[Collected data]
————————
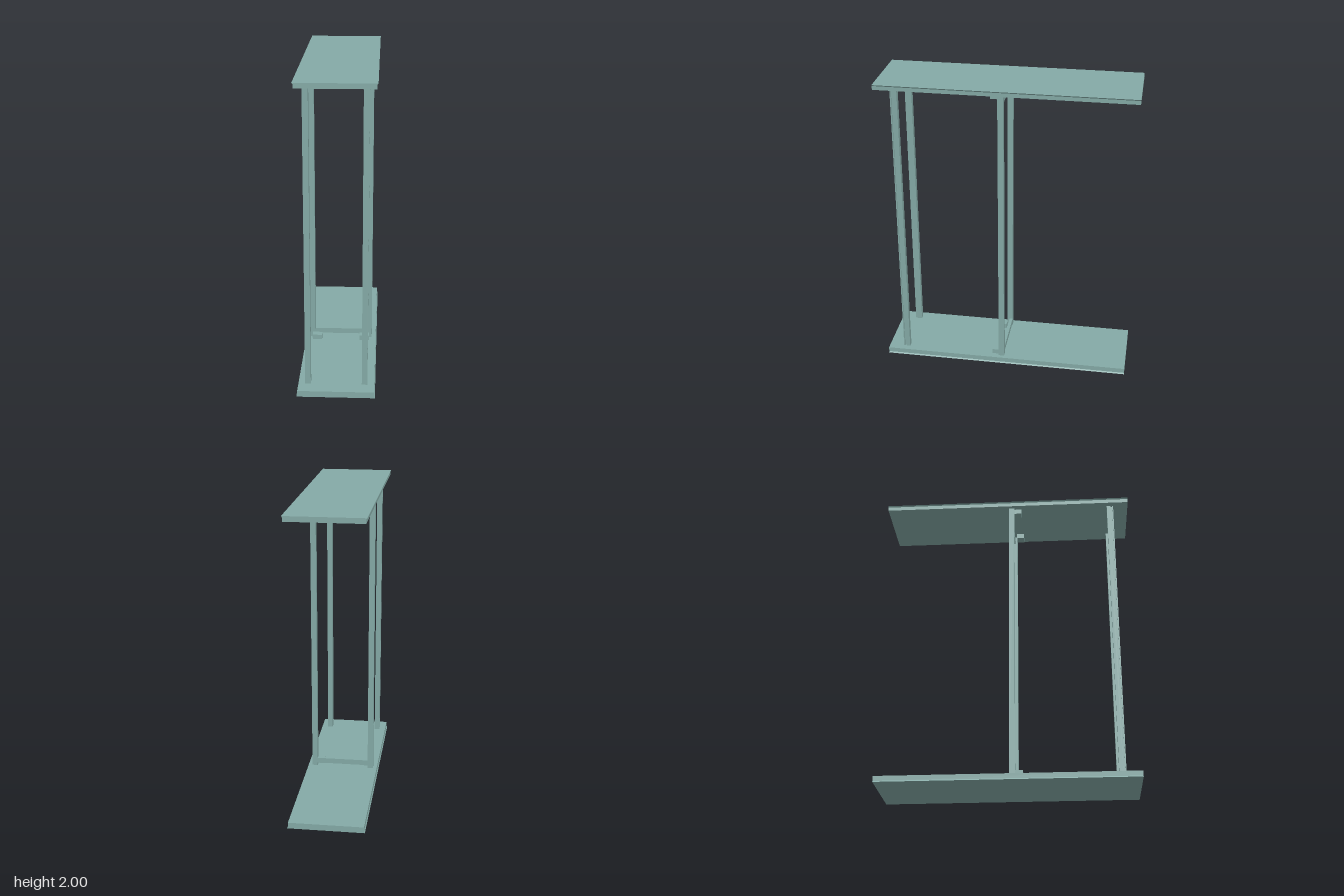
import * as THREE from 'three';

export function createModel() {
  const model = new THREE.Group();
  model.name = 'shelfFrame';
  const paint = new THREE.MeshStandardMaterial({ color: 0x84aaa6 });
  paint.name = 'greyGreen';

  const add = (name, geometry) => {
    const mesh = new THREE.Mesh(geometry, paint);
    mesh.name = name;
    model.add(mesh);
    return mesh;
  };

  // Box given by its limits on each axis
  const box = (name, [x0, x1], [y0, y1], [z0, z1]) => {
    const mesh = add(name, new THREE.BoxGeometry(x1 - x0, y1 - y0, z1 - z0));
    mesh.position.set((x0 + x1) / 2, (y0 + y1) / 2, (z0 + z1) / 2);
  };

  const extrude = (points, depth) => new THREE.ExtrudeGeometry(
    new THREE.Shape(points.map(([x, y]) => new THREE.Vector2(x, y))),
    { depth, bevelEnabled: false });

  // Long boards with a slightly flared outer rim along both sides
  const board = (name, inner, outer) => {
    const lip = outer + Math.sign(inner - outer) * 0.008;
    const side = [[0.241, inner], [0.241, lip], [0.247, outer]];
    const points = [...side, ...side.map(([x, y]) => [-x, y]).reverse()];
    add(name, extrude(points, 1.66)).position.z = -0.83;
  };
  board('bottomBoard', 0.04, 0);
  board('topBoard', 1.967, 2);

  for (const s of [1, -1]) {
    const side = s > 0 ? 'left' : 'right';
    const span = (a, b) => (s > 0 ? [a, b] : [-b, -a]);

    // Front post with a narrow slot along its outer face
    const section = [
      [0.162, 0.687], [0.198, 0.687], [0.198, 0.712], [0.188, 0.712],
      [0.188, 0.724], [0.198, 0.724], [0.198, 0.731], [0.162, 0.731],
    ].map(([x, z]) => [s * x, -z]);
    const post = add(side + 'FrontPost', extrude(section, 1.927));
    post.rotation.x = -Math.PI / 2;
    post.position.y = 0.04;

    // Middle post and its small mounting blocks
    box(side + 'MiddlePost', span(0.177, 0.214), [0.04, 1.967], [0.01, 0.047]);
    box(side + 'LowerBlock', span(0.13, 0.195), [0.04, 0.073], [0.047, 0.095]);
    box(side + 'UpperBlock', span(0.13, 0.195), [1.934, 1.967], [0.047, 0.095]);
  }

  // Cross rails joining the middle posts
  box('lowerRail', [-0.177, 0.177], [0.06, 0.096], [0.01, 0.032]);
  box('upperRail', [-0.177, 0.177], [1.914, 1.95], [0.01, 0.032]);

  return model;
}
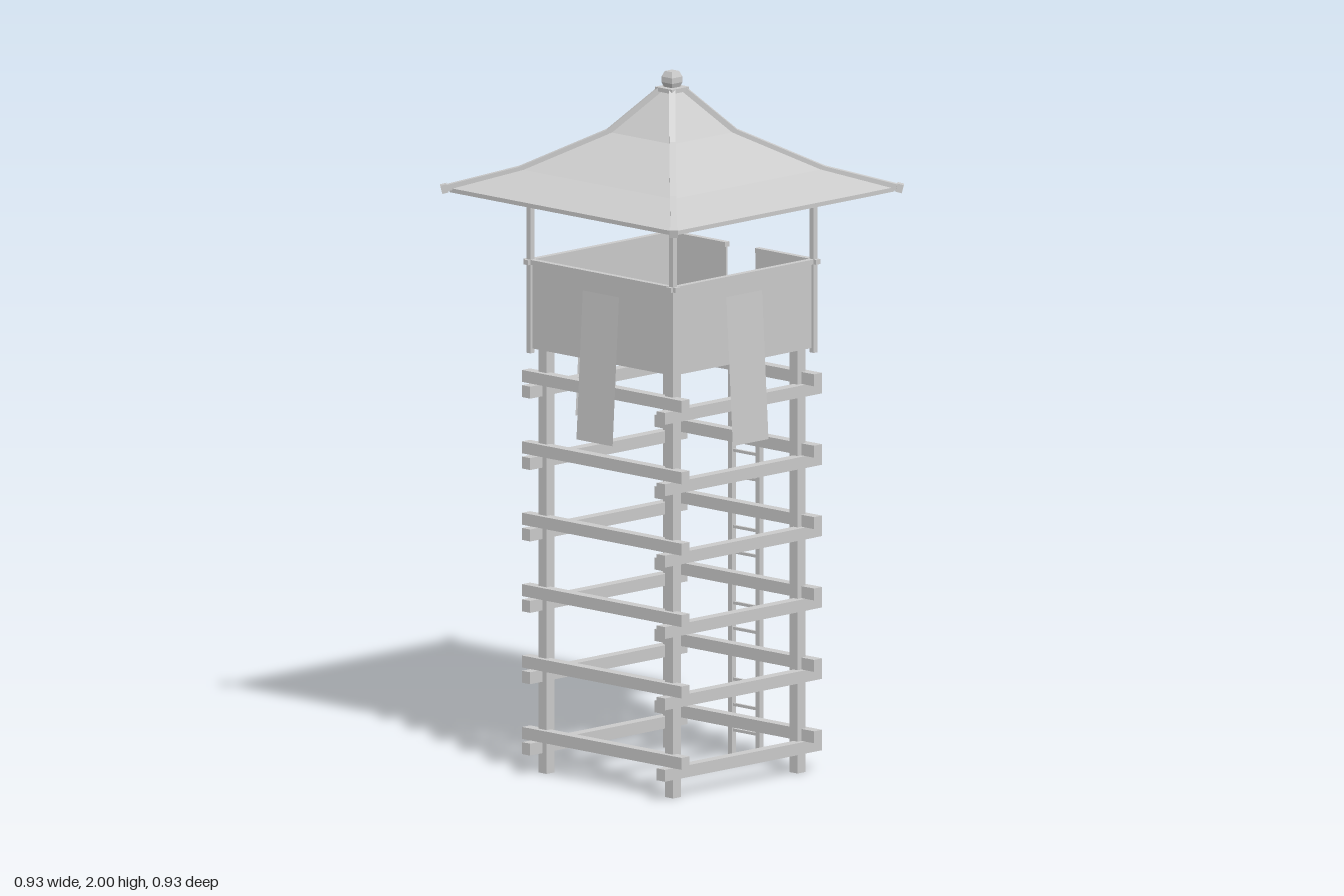
import * as THREE from 'three';

const mat = new THREE.MeshStandardMaterial({ color: 0xcccccc, flatShading: true, side: THREE.DoubleSide });

export function createModel() {
  const model = new THREE.Group();

  const group = (name) => {
    const g = new THREE.Group();
    g.name = name;
    model.add(g);
    return g;
  };
  const add = (parent, name, geometry) => {
    const mesh = new THREE.Mesh(geometry, mat);
    mesh.name = name;
    parent.add(mesh);
    return mesh;
  };
  const box = (parent, name, w, h, d, x, y, z) => {
    const mesh = add(parent, name, new THREE.BoxGeometry(w, h, d));
    mesh.position.set(x, y, z);
    return mesh;
  };
  // Square bar between two points
  const bar = (parent, name, a, b, size) => {
    const mesh = add(parent, name, new THREE.BoxGeometry(size, size, a.distanceTo(b)));
    mesh.position.copy(a).add(b).multiplyScalar(0.5);
    mesh.lookAt(b);
    return mesh;
  };
  // Four-sided solid from a profile of [half width, y]
  const squareLathe = (parent, name, profile) => {
    const points = profile.map(([r, y]) => new THREE.Vector2(r * Math.SQRT2, y));
    const geometry = new THREE.LatheGeometry(points, 4, Math.PI / 4).toNonIndexed();
    geometry.computeVertexNormals();
    return add(parent, name, geometry);
  };
  const sides = [-1, 1];

  // Scaffold: corner posts and six tiers of crossed beams
  const scaffold = group('scaffold');
  for (const sx of sides) for (const sz of sides)
    box(scaffold, 'cornerPost', 0.032, 1.21, 0.032, sx * 0.248, 0.605, sz * 0.248);
  for (let i = 0; i < 6; i++) {
    for (const s of sides) {
      box(scaffold, 'crossBeam', 0.626, 0.034, 0.032, 0, 0.108 + i * 0.2036, s * 0.264);
      box(scaffold, 'sideBeam', 0.032, 0.034, 0.626, s * 0.264, 0.074 + i * 0.2036, 0);
    }
  }

  // Ladder on the back
  const ladder = group('ladder');
  for (const s of sides) box(ladder, 'ladderRail', 0.016, 1.305, 0.016, s * 0.054, 0.6525, -0.294);
  for (let i = 1; i < 18; i++) box(ladder, 'rung', 0.1, 0.008, 0.008, 0, i * 0.0725, -0.294);

  // Lookout cabin: floor, walls with a gap for the ladder, handrails and roof posts
  const cabin = group('cabin');
  box(cabin, 'floor', 0.556, 0.01, 0.556, 0, 1.215, 0);
  const wallY = 1.33, wallH = 0.24, railY = 1.457, gap = 0.058;
  box(cabin, 'frontWall', 0.56, wallH, 0.006, 0, wallY, 0.277);
  box(cabin, 'frontRail', 0.596, 0.014, 0.018, 0, railY, 0.28);
  for (const s of sides) {
    box(cabin, 'sideWall', 0.006, wallH, 0.56, s * 0.277, wallY, 0);
    box(cabin, 'sideRail', 0.018, 0.014, 0.586, s * 0.28, railY, 0.005);
    box(cabin, 'backWall', 0.28 - gap, wallH, 0.006, s * (0.28 + gap) / 2, wallY, -0.277);
    box(cabin, 'backRail', 0.298 - gap, 0.014, 0.018, s * (0.298 + gap) / 2, railY, -0.28);
    for (const sz of sides) box(cabin, 'roofPost', 0.016, 0.465, 0.016, s * 0.28, 1.4295, sz * 0.28);
  }

  // Cloth banners on three sides, leaning out towards the bottom
  const banners = group('banners');
  for (const angle of [0, Math.PI / 2, -Math.PI / 2]) {
    const cloth = new THREE.PlaneGeometry(0.142, 0.422);
    cloth.rotateX(-0.06).translate(0, 1.194, 0.296).rotateY(angle);
    add(banners, 'banner', cloth);
  }

  // Roof: flared pyramid with a flat underside
  const roof = group('roof');
  const slope = [[0.44, 1.667], [0.3, 1.72], [0.125, 1.826], [0.024, 1.946]];
  squareLathe(roof, 'roofShell', [[0, 1.655], [0.44, 1.655], ...slope, [0, 1.946]]);

  // Hip ridges following the slope, with end blocks
  for (const sx of sides) for (const sz of sides) {
    const path = [[0.45, 1.666], ...slope.slice(1)].map(([r, y]) => new THREE.Vector3(sx * r, y, sz * r));
    for (let i = 0; i < path.length - 1; i++) bar(roof, 'hipRidge', path[i], path[i + 1], 0.018);
    const dir = path[0].clone().sub(path[1]).normalize().multiplyScalar(0.009);
    bar(roof, 'hipEnd', path[0].clone().sub(dir), path[0].clone().add(dir), 0.024);
  }

  // Cap plate and finial
  box(roof, 'capPlate', 0.068, 0.012, 0.068, 0, 1.949, 0);
  squareLathe(roof, 'finial', [[0, 1.955], [0.016, 1.955], [0.021, 1.968], [0.021, 1.984], [0.014, 2], [0, 2]]);

  return model;
}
————————
Please repeat, with no pictures, each line from the start of the records above through the line with "board('topBoard', 1.967, 2);", inclusive, and only those.

import * as THREE from 'three';

export function createModel() {
  const model = new THREE.Group();
  model.name = 'shelfFrame';
  const paint = new THREE.MeshStandardMaterial({ color: 0x84aaa6 });
  paint.name = 'greyGreen';

  const add = (name, geometry) => {
    const mesh = new THREE.Mesh(geometry, paint);
    mesh.name = name;
    model.add(mesh);
    return mesh;
  };

  // Box given by its limits on each axis
  const box = (name, [x0, x1], [y0, y1], [z0, z1]) => {
    const mesh = add(name, new THREE.BoxGeometry(x1 - x0, y1 - y0, z1 - z0));
    mesh.position.set((x0 + x1) / 2, (y0 + y1) / 2, (z0 + z1) / 2);
  };

  const extrude = (points, depth) => new THREE.ExtrudeGeometry(
    new THREE.Shape(points.map(([x, y]) => new THREE.Vector2(x, y))),
    { depth, bevelEnabled: false });

  // Long boards with a slightly flared outer rim along both sides
  const board = (name, inner, outer) => {
    const lip = outer + Math.sign(inner - outer) * 0.008;
    const side = [[0.241, inner], [0.241, lip], [0.247, outer]];
    const points = [...side, ...side.map(([x, y]) => [-x, y]).reverse()];
    add(name, extrude(points, 1.66)).position.z = -0.83;
  };
  board('bottomBoard', 0.04, 0);
  board('topBoard', 1.967, 2);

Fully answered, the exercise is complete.